In Wong, the plan a participant was initially granted benefits under her ERISA governed long-term disability plan. However, the plan administrator, Aetna, repeatedly denied and then reinstated her benefits. After the third denial, the plan participant filed an appeal with Aetna, which was subsequently denied. However, while she was still on claim, Aetna had advised her to apply for Social Security benefits, which was eventually approved and the Social Security Administration also agreed to back-date her award for over a year. However, very soon after being approved for the award, Aetna contacted the plan participant and asserted that it was entitled to reimbursement of the retroactive SSDI benefits she received.
Following Aetna’s demand for reimbursement, the plan participant filed an ERISA action seeking benefits owed to her. Aetna in turn filed a counterclaim seeking recovery for the retroactive social security benefits received by the plan participant. First, as to the plan participant’s claim, the court concluded that it was unreasonable and an abuse of discretion for Aetna to terminate the plan participant’s benefits. Second, and more significantly, the court held that Aetna may not retroactively attach the plan participant’s social security benefits because it failed to meet the necessary criteria for seeking overpayment. In reaching its holding, the court explained that there are “at least three criteria” that a plan administrator must satisfy in order to recover the overpayment:
First, there must be a promise by the beneficiary to reimburse the fiduciary for benefits paid under the plan in the event of a recovery from a third party. Second, the reimbursement agreement must specifically identify a particular fund, distinct from the beneficiary’s general assets, from which the fiduciary will be reimbursed. Third, the funds specifically identified by the fiduciary must be within the possession and control of the [beneficiary]. (internal quotations omitted).

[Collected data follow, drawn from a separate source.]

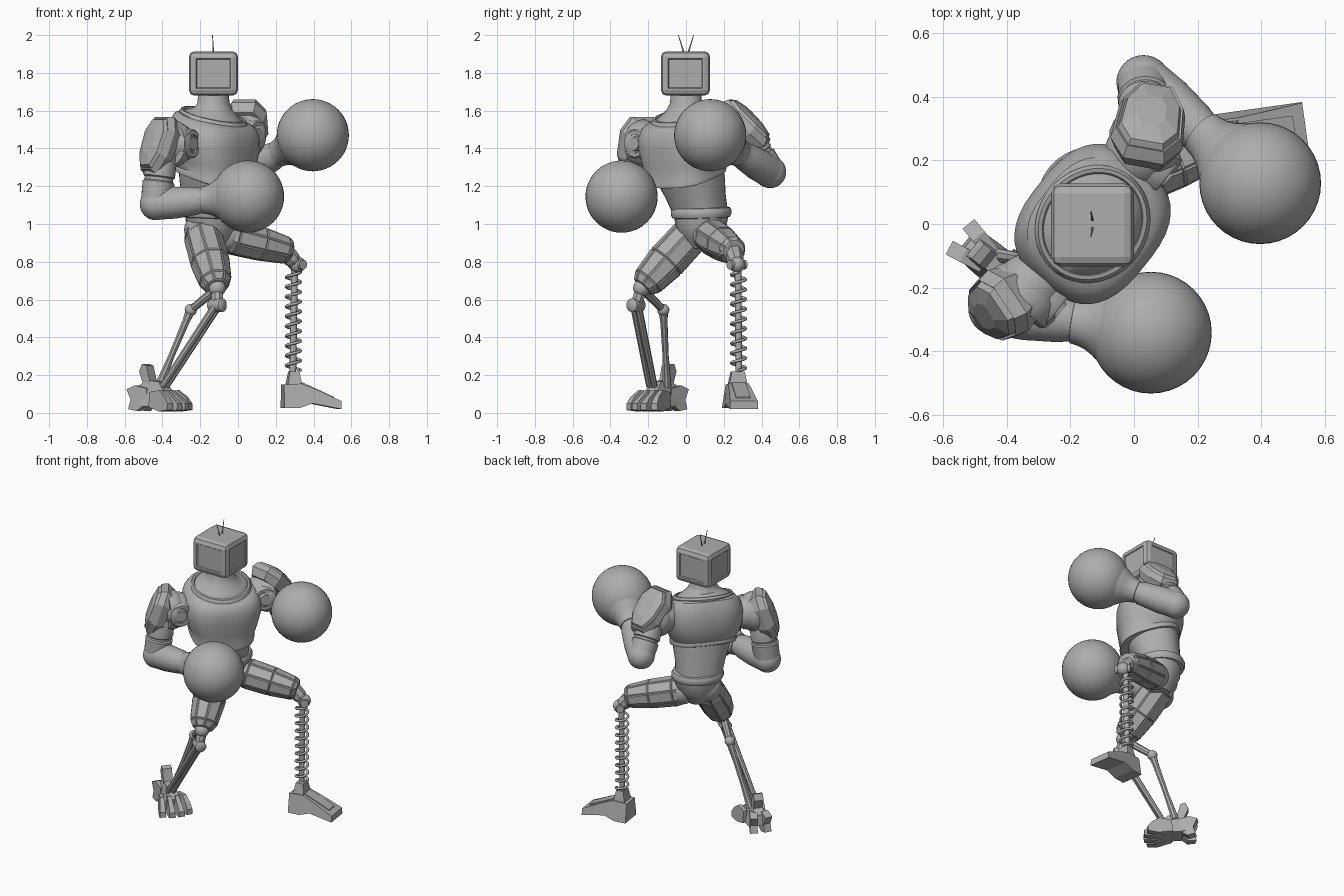
import bpy, bmesh
from math import sin, cos, pi, radians, copysign
from mathutils import Vector, Matrix

cube = bpy.data.objects.get("Cube")
if cube:
    bpy.data.objects.remove(cube)

GREY = bpy.data.materials.new("plain grey")
GREY.use_nodes = True
GREY.diffuse_color = (0.42, 0.42, 0.42, 1)
GREY.node_tree.nodes["Principled BSDF"].inputs["Base Color"].default_value = (0.42, 0.42, 0.42, 1)

TURN = radians(51)                                # the body is twisted to its left
BODY = Matrix.Rotation(TURN, 3, "Z")
FRONT = BODY @ Vector((0, -1, 0))
ACROSS = BODY @ Vector((1, 0, 0))


def add(name, bm, smooth=None):
    bmesh.ops.recalc_face_normals(bm, faces=bm.faces[:])
    mesh = bpy.data.meshes.new(name)
    bm.to_mesh(mesh)
    bm.free()
    mesh.materials.append(GREY)
    if smooth:
        mesh.shade_smooth()
        mesh.set_sharp_from_angle(angle=radians(smooth))
    ob = bpy.data.objects.new(name, mesh)
    bpy.context.collection.objects.link(ob)
    return ob


def skin(bm, rings):
    """Joins rings of points with quads and caps both ends."""
    rows = [[bm.verts.new(p) for p in ring] for ring in rings]
    n = len(rows[0])
    sides = [bm.faces.new((a[i], a[(i + 1) % n], b[(i + 1) % n], b[i]))
             for a, b in zip(rows, rows[1:]) for i in range(n)]
    bm.faces.new(rows[0])
    bm.faces.new(rows[-1])
    return sides


def loft(name, stations, sides=32, smooth=40, frame=None, panel=0, boxy=2):
    """Stations are (centre, width radius, depth radius, rise to the back); boxy above 2 squares the section."""
    pts = [Vector(s[0]) for s in stations]
    if frame is None:
        frame = (pts[-1] - pts[0]).to_track_quat("Z", "Y").to_matrix()
    angles = [2 * pi * (i + 0.5) / sides for i in range(sides)]
    unit = [[copysign(abs(v) ** (2 / boxy), v) for v in (cos(a), sin(a))] for a in angles]
    rings = [[p + frame @ Vector((w * x, d * y, rise * d * y)) for x, y in unit]
             for p, (_, w, d, rise) in zip(pts, stations)]
    bm = bmesh.new()
    faces = skin(bm, rings)
    if panel:
        bmesh.ops.recalc_face_normals(bm, faces=bm.faces[:])
        bmesh.ops.inset_individual(bm, faces=faces, thickness=panel, depth=panel * 0.6)
    return add(name, bm, smooth)


def limb(name, a, b, profile, **kw):
    """Profile is a list of (fraction along a to b, radius)."""
    a, b = Vector(a), Vector(b)
    return loft(name, [(a.lerp(b, t), r, r, 0) for t, r in profile], **kw)


def trunk(name, centre, profile, sides=40, boxy=2):
    """Profile is a list of (height, width radius, depth radius, rise)."""
    x, y = centre
    return loft(name, [((x, y, z), w, d, rise) for z, w, d, rise in profile], sides=sides, frame=BODY, boxy=boxy)


def ball(name, centre, r):
    bm = bmesh.new()
    bmesh.ops.create_uvsphere(bm, u_segments=40, v_segments=24, radius=r,
                              matrix=Matrix.Translation(centre))
    return add(name, bm, 60)


def prism(name, profile, width, origin, angle):
    """Extrudes an (along, height) profile sideways; width depends on height."""
    turn = Matrix.Rotation(angle, 3, "Z")
    rings = [[Vector(origin) + turn @ Vector((s, side * width(z), z)) for s, z in profile]
             for side in (-1, 1)]
    bm = bmesh.new()
    skin(bm, rings)
    return add(name, bm)


def pauldron(name, centre, normal):
    n, up = Vector(normal).normalized(), Vector((0, 0, 1))
    y = (up - n * n.dot(up)).normalized()
    x = y.cross(n)
    half = [(0.065, 0.16), (0.115, 0.08), (0.105, -0.07), (0.055, -0.165)]
    outline = half + [(-a, b) for a, b in reversed(half)]
    layers = [(0.85, -0.06), (1, -0.01), (0.9, 0.03), (0.84, 0.025), (0.78, 0.045), (0.4, 0.06)]
    bm = bmesh.new()
    skin(bm, [[Vector(centre) + (x * a + y * b) * k + n * h for a, b in outline] for k, h in layers])
    return add(name, bm)


# head: a chamfered box with a framed screen on each side
bm = bmesh.new()
bmesh.ops.create_cube(bm, size=1, matrix=Matrix.Translation((-0.13, -0.003, 1.797))
                      @ Matrix.Diagonal((0.26, 0.26, 0.235, 1)))
bmesh.ops.bevel(bm, geom=bm.edges[:], offset=0.03, segments=2, affect="EDGES", profile=0.5)
screens = [f for f in bm.faces if abs(f.normal.z) < 0.1 and f.calc_area() > 0.02]
bmesh.ops.inset_individual(bm, faces=screens, thickness=0.012, depth=0)
bmesh.ops.inset_individual(bm, faces=screens, thickness=0.006, depth=-0.006)
add("head", bm)
for side, label in ((-1, "right"), (1, "left")):
    limb(label + "_antenna", (-0.13, side * 0.01, 1.9), (-0.135, side * 0.04, 2),
         [(0, 0.005), (0.5, 0.003), (1, 0.002)], sides=6)

# neck and collar, both dipping towards the chest
trunk("neck", (-0.13, 0), [(1.70, 0.08, 0.08, 0), (1.64, 0.085, 0.085, 0), (1.61, 0.105, 0.1, 0.1),
                           (1.587, 0.14, 0.13, 0.22), (1.57, 0.17, 0.15, 0.27), (1.53, 0.18, 0.155, 0.27)])
trunk("collar", (-0.13, 0), [(1.545, 0.19, 0.172, 0.28), (1.565, 0.192, 0.174, 0.28), (1.58, 0.182, 0.163, 0.28),
                             (1.58, 0.17, 0.15, 0.28), (1.56, 0.16, 0.14, 0.28)])

# torso: chest shell with a lip that dips in front, waist, belt and pelvis
trunk("chest", (-0.13, 0), [(1.565, 0.165, 0.15, 0.28), (1.555, 0.2, 0.178, 0.25), (1.525, 0.228, 0.198, 0.18),
                            (1.47, 0.245, 0.21, 0.1), (1.40, 0.243, 0.21, 0.06), (1.33, 0.222, 0.198, 0.15),
                            (1.28, 0.2, 0.186, 0.25), (1.268, 0.204, 0.189, 0.28), (1.245, 0.2, 0.186, 0.3),
                            (1.238, 0.175, 0.165, 0.3)], boxy=2.7)
loft("abdomen", [((-0.13 - 0.02 * t, 0.01 + 0.065 * t, 1.29 - 0.23 * t), w, d, 0.2 * (1 - t)) for t, w, d in
                 ((0, 0.18, 0.17), (0.3, 0.172, 0.16), (0.6, 0.155, 0.147), (1, 0.143, 0.135))],
     frame=BODY, boxy=2.4)
trunk("belt", (-0.145, 0.08), [(z, w, w * 0.95, 0.04) for z, w in
                               ((1.03, 0.135), (1.035, 0.156), (1.05, 0.164), (1.07, 0.164), (1.085, 0.156), (1.09, 0.135))])
trunk("pelvis", (-0.14, 0.08), [(1.04, 0.15, 0.135, 0), (0.98, 0.135, 0.13, 0), (0.92, 0.095, 0.1, 0),
                                (0.87, 0.055, 0.06, 0)], sides=16)

# arms: shoulder, arm top, plate direction, plate centre, elbow, glove centre
ARMS = {
    "right": ((-0.33, -0.2, 1.425), (-0.395, -0.245, 1.43), (-0.75, -0.5, 0.32), (-0.425, -0.26, 1.42),
              (-0.435, -0.265, 1.105), (0.053, -0.341, 1.145)),
    "left": ((0.015, 0.22, 1.47), (0.04, 0.3, 1.49), (0.12, 0.68, 0.68), (0.05, 0.315, 1.535),
             (0.03, 0.445, 1.275), (0.396, 0.128, 1.47)),
}
for side, (joint, top, out, cap, elbow, glove) in ARMS.items():
    j = Vector(joint)
    ball(side + "_shoulder", j, 0.108)
    limb(side + "_shoulder_socket", j - ACROSS * 0.11, j + ACROSS * 0.11,
         [(0.2, 0.12), (0.35, 0.128), (0.5, 0.118), (0.6, 0.1)] if side == "right" else
         [(0.8, 0.12), (0.65, 0.128), (0.5, 0.118), (0.4, 0.1)])
    limb(side + "_shoulder_disc", j + FRONT * 0.05, j + FRONT * 0.125,
         [(0, 0.08), (0.75, 0.078), (0.88, 0.07), (0.88, 0.05), (0.7, 0.05), (0.7, 0.04), (1, 0.035)])
    limb(side + "_shoulder_axle", joint, top, [(0, 0.075), (1, 0.075)])
    pauldron(side + "_shoulder_plate", cap, out)
    limb(side + "_upper_arm", top, elbow,
         [(-0.1, 0.05), (0, 0.078), (0.55, 0.084), (0.57, 0.076), (0.62, 0.076), (0.64, 0.085), (1, 0.08)])
    ball(side + "_elbow", elbow, 0.085)
    limb(side + "_forearm", elbow, glove,
         [(0, 0.083), (0.2, 0.085), (0.42, 0.075), (0.5, 0.066), (0.7, 0.06)])
    limb(side + "_glove_cuff", elbow, glove,
         [(0.49, 0.05), (0.5, 0.072), (0.55, 0.076), (0.6, 0.084), (0.65, 0.098), (0.71, 0.121), (0.76, 0.135)])
    ball(side + "_glove", glove, 0.191)

# thighs: faceted, with raised panels
LEFT_HIP, RIGHT_HIP = (-0.06, 0.125, 0.94), (-0.195, 0.05, 0.97)
LEFT_KNEE, RIGHT_KNEE = (0.315, 0.27, 0.785), (-0.11, -0.235, 0.66)
limb("left_thigh", LEFT_HIP, (0.275, 0.255, 0.855),
     [(0, 0.085), (0.12, 0.095), (0.55, 0.09), (0.93, 0.072), (1, 0.055)], sides=8, smooth=None, panel=0.008)
limb("left_knee_bracket", (0.25, 0.25, 0.85), LEFT_KNEE, [(0, 0.05), (0.6, 0.045), (1, 0.03)], sides=8, smooth=None)
limb("right_thigh", RIGHT_HIP, RIGHT_KNEE,
     [(0, 0.085), (0.12, 0.1), (0.55, 0.102), (0.88, 0.085), (0.98, 0.058)], sides=8, smooth=None, panel=0.008)
ball("left_hip", LEFT_HIP, 0.09)
ball("right_hip", RIGHT_HIP, 0.09)

# left shin: a coil spring around a rod
ball("left_knee", LEFT_KNEE, 0.042)
limb("left_knee_pin", (0.285, 0.31, 0.785), (0.345, 0.23, 0.785), [(0, 0.026), (1, 0.026)], sides=16)
limb("spring_rod", (0.3, 0.275, 0.79), (0.29, 0.28, 0.19), [(0, 0.018), (1, 0.018)], sides=12)
curve = bpy.data.curves.new("shin_spring", "CURVE")
curve.dimensions = "3D"
curve.bevel_depth = 0.008
curve.bevel_resolution = 2
line = curve.splines.new("POLY")
TURNS, STEPS = 10, 20
line.points.add(TURNS * STEPS)
for i, p in enumerate(line.points):
    a = 2 * pi * i / STEPS
    p.co = (0.293 + 0.038 * cos(a), 0.278 + 0.038 * sin(a), 0.225 + 0.52 * i / (TURNS * STEPS), 1)
line.use_smooth = True
curve.materials.append(GREY)
bpy.context.collection.objects.link(bpy.data.objects.new("shin_spring", curve))

# left foot: a wedge with an ankle block and raised top plate
HEEL = (0.236, 0.265, 0)
SOLE = [(0, 0.025), (0, 0.15), (0.095, 0.155), (0.17, 0.125), (0.305, 0.062), (0.305, 0.02), (0.15, 0.05), (0.08, 0.025)]
prism("left_foot", SOLE, lambda z: 0.076 - 0.2 * max(0, z - 0.05), HEEL, radians(8))
prism("left_foot_plate", [(0.1, 0.13), (0.1, 0.162), (0.27, 0.085), (0.27, 0.06)], lambda z: 0.038, HEEL, radians(8))
prism("left_ankle", [(0.02, 0.14), (0.035, 0.22), (0.085, 0.22), (0.1, 0.14)],
      lambda z: 0.05 - 0.2 * (z - 0.14), HEEL, radians(8))

# right knee hinge and shin struts
HINGE, BALL = Vector((-0.11, -0.265, 0.57)), (-0.25, -0.12, 0.545)
ball("right_knee", RIGHT_KNEE, 0.045)
limb("right_knee_link", RIGHT_KNEE, HINGE, [(0, 0.035), (1, 0.03)], sides=8, smooth=None)
limb("right_hinge", HINGE - FRONT * 0.045, HINGE + FRONT * 0.045,
     [(0, 0.03), (0.1, 0.036), (0.9, 0.036), (1, 0.025)], sides=16)
limb("right_back_link", RIGHT_KNEE, BALL, [(0, 0.025), (1, 0.02)], sides=8)
ball("right_back_joint", BALL, 0.032)
limb("right_back_strut", BALL, (-0.42, -0.1, 0.14), [(0, 0.027), (0.15, 0.02), (0.6, 0.017), (1, 0.024)], sides=8)
for k, label in ((-1, "outer"), (1, "inner")):
    limb(label + "_front_strut", HINGE + ACROSS * k * 0.014, Vector((-0.39, -0.18, 0.14)) + ACROSS * k * 0.018,
         [(0, 0.02), (1, 0.016)], sides=8)

# right foot: arch block, fanned toes, two heel claws and an upright spur
FOOT = TURN - pi / 2
MIDDLE = Vector((-0.435, -0.13, 0))
prism("right_foot", [(-0.12, 0.06), (-0.11, 0.13), (-0.04, 0.175), (0.04, 0.165), (0.1, 0.1), (0.09, 0.03), (-0.04, 0.035)],
      lambda z: 0.07 - 0.25 * z, MIDDLE, FOOT)
for i in range(4):
    k = i - 1.5
    reach = 0.182 - 0.018 * abs(k)
    prism("right_toe", [(0, 0.03), (0, 0.11), (0.08, 0.12), (0.13, 0.085), (reach, 0.05), (reach, 0.015), (0.09, 0.008)],
          lambda z: 0.022 - 0.08 * z, MIDDLE + ACROSS * k * 0.038 + FRONT * 0.015, FOOT + k * 0.13)
for k in (-1, 1):
    prism("right_heel_claw", [(0, 0.05), (0, 0.13), (0.07, 0.145), (0.12, 0.125), (0.095, 0.07), (0.11, 0.02), (0.06, 0.01)],
          lambda z: 0.024, MIDDLE + ACROSS * k * 0.024 - FRONT * 0.03, FOOT + pi - k * 0.2)
prism("right_heel_spur", [(-0.05, 0.12), (-0.09, 0.22), (-0.07, 0.26), (-0.04, 0.25), (-0.01, 0.14)],
      lambda z: 0.03, MIDDLE, FOOT)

Here, as in most plans, the first criteria is satisfied because, as the plan participant did not dispute that she contracted to reimburse overpayment of benefits to Aetna. However, the court held that Aetna did not satisfy second criteria. The court focused on the fact that the Social Security Act provides that “none of the moneys paid or payable or rights existing under this [Social Security] subchapter shall be subject to execution, levy, attachment, garnishment, or other legal process.” As such, although Aetna attempted to do so, the court found that Aetna could not identify the SSDI benefits as themselves a particular fund because they had already been paid. Furthermore, Aetna did not dispute that the long-term disability benefits had already been spent by the plan participant. As such, the court held that Aetna is not permitted to attach the plan participant’s SSDI benefits because it could not identify a fund distinct from her general assets that permits such an attachment.
This decision demonstrates that simply because a plan participant contracted to reimburse an insurer for an overpayment does not mean that the plan has an unfettered ability to seek recovery of overpaid benefits. Indeed, especially in the case of retroactive social security benefits, the insurance company may well be unable to meet its burden of identifying particular fund from which it can properly be reimbursed. Plan participants and beneficiaries can take some solace from this decision.